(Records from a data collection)
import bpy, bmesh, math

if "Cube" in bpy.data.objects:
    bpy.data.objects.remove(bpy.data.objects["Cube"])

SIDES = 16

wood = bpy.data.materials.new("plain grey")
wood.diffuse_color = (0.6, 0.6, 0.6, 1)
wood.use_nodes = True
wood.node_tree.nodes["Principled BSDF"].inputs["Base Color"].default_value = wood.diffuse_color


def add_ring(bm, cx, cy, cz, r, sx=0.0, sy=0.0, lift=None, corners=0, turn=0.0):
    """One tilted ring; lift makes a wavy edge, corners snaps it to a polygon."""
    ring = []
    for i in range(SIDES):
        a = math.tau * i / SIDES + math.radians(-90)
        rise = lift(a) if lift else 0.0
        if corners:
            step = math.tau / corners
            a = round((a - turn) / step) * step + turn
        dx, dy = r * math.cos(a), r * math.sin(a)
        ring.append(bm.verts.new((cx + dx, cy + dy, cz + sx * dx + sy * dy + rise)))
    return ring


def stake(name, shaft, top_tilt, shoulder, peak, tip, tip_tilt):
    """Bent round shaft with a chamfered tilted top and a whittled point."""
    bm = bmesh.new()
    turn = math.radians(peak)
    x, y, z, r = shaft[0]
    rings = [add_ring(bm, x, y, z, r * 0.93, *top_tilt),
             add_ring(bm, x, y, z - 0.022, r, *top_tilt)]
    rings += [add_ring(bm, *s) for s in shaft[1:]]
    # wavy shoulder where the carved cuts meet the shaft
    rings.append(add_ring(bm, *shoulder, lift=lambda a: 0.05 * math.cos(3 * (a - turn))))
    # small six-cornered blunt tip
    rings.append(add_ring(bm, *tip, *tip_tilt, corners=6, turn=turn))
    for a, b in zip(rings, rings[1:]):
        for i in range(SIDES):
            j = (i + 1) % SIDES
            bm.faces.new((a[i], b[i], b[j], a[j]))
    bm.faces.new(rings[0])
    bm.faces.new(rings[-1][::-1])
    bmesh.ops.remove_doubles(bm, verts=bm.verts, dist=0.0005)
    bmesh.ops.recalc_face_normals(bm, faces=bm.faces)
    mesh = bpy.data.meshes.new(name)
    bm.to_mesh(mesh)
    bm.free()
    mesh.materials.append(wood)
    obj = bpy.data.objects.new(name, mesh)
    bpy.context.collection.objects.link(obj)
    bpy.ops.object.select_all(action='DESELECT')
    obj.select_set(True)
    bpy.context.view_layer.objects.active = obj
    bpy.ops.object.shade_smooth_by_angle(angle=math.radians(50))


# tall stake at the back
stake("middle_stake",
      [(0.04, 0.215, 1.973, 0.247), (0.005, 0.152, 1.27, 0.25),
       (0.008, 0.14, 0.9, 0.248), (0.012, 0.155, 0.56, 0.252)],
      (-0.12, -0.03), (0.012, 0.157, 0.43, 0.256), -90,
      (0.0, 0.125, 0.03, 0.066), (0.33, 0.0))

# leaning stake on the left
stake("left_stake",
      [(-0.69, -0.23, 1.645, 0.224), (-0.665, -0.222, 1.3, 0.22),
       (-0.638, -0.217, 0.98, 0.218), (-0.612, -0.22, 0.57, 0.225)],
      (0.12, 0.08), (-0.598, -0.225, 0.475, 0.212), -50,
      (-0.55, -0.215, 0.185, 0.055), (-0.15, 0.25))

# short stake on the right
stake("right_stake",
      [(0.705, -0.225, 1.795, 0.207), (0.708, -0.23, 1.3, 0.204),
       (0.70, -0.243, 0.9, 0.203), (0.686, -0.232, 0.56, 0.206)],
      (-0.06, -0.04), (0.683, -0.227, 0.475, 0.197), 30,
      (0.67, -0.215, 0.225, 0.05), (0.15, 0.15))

==

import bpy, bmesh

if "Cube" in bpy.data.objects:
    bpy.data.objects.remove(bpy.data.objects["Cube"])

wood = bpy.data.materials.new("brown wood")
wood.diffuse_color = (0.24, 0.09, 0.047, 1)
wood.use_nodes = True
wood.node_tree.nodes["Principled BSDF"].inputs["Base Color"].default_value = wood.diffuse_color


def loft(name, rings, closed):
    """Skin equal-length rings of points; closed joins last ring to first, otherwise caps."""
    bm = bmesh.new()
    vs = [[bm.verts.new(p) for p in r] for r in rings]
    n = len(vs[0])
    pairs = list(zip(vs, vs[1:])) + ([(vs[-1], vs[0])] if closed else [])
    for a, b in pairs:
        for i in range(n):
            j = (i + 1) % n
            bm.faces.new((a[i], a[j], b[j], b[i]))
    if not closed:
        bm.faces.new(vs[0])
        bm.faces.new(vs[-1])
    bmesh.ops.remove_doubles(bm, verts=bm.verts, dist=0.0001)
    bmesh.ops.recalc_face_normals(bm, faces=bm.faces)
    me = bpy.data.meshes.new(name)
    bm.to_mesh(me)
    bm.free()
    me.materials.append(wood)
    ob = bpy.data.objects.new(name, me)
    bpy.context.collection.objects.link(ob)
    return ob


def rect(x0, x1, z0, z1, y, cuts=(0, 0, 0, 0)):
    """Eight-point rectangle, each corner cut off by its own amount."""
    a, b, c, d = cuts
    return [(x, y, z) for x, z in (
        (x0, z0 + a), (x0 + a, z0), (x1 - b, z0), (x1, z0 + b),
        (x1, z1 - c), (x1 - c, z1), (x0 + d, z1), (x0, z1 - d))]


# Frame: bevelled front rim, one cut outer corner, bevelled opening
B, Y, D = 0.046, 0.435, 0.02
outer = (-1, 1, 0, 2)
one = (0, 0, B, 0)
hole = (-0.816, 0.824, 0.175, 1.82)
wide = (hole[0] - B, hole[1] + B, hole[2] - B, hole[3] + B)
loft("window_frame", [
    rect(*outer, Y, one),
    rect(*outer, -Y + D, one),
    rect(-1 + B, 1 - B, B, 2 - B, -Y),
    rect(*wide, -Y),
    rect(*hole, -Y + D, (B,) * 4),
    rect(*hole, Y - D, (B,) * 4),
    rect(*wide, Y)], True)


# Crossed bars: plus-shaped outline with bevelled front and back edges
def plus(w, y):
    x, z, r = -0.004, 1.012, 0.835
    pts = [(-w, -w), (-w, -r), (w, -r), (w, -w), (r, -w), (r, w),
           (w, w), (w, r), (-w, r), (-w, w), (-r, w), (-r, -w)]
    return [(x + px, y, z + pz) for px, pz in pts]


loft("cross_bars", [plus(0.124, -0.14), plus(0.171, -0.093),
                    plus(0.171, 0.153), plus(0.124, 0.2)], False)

Exercise directions –
Which lines above contain the word "faces"? List them.

Task result –
            bm.faces.new((a[i], b[i], b[j], a[j]))
    bm.faces.new(rings[0])
    bm.faces.new(rings[-1][::-1])
    bmesh.ops.recalc_face_normals(bm, faces=bm.faces)
            bm.faces.new((a[i], a[j], b[j], b[i]))
        bm.faces.new(vs[0])
        bm.faces.new(vs[-1])
    bmesh.ops.recalc_face_normals(bm, faces=bm.faces)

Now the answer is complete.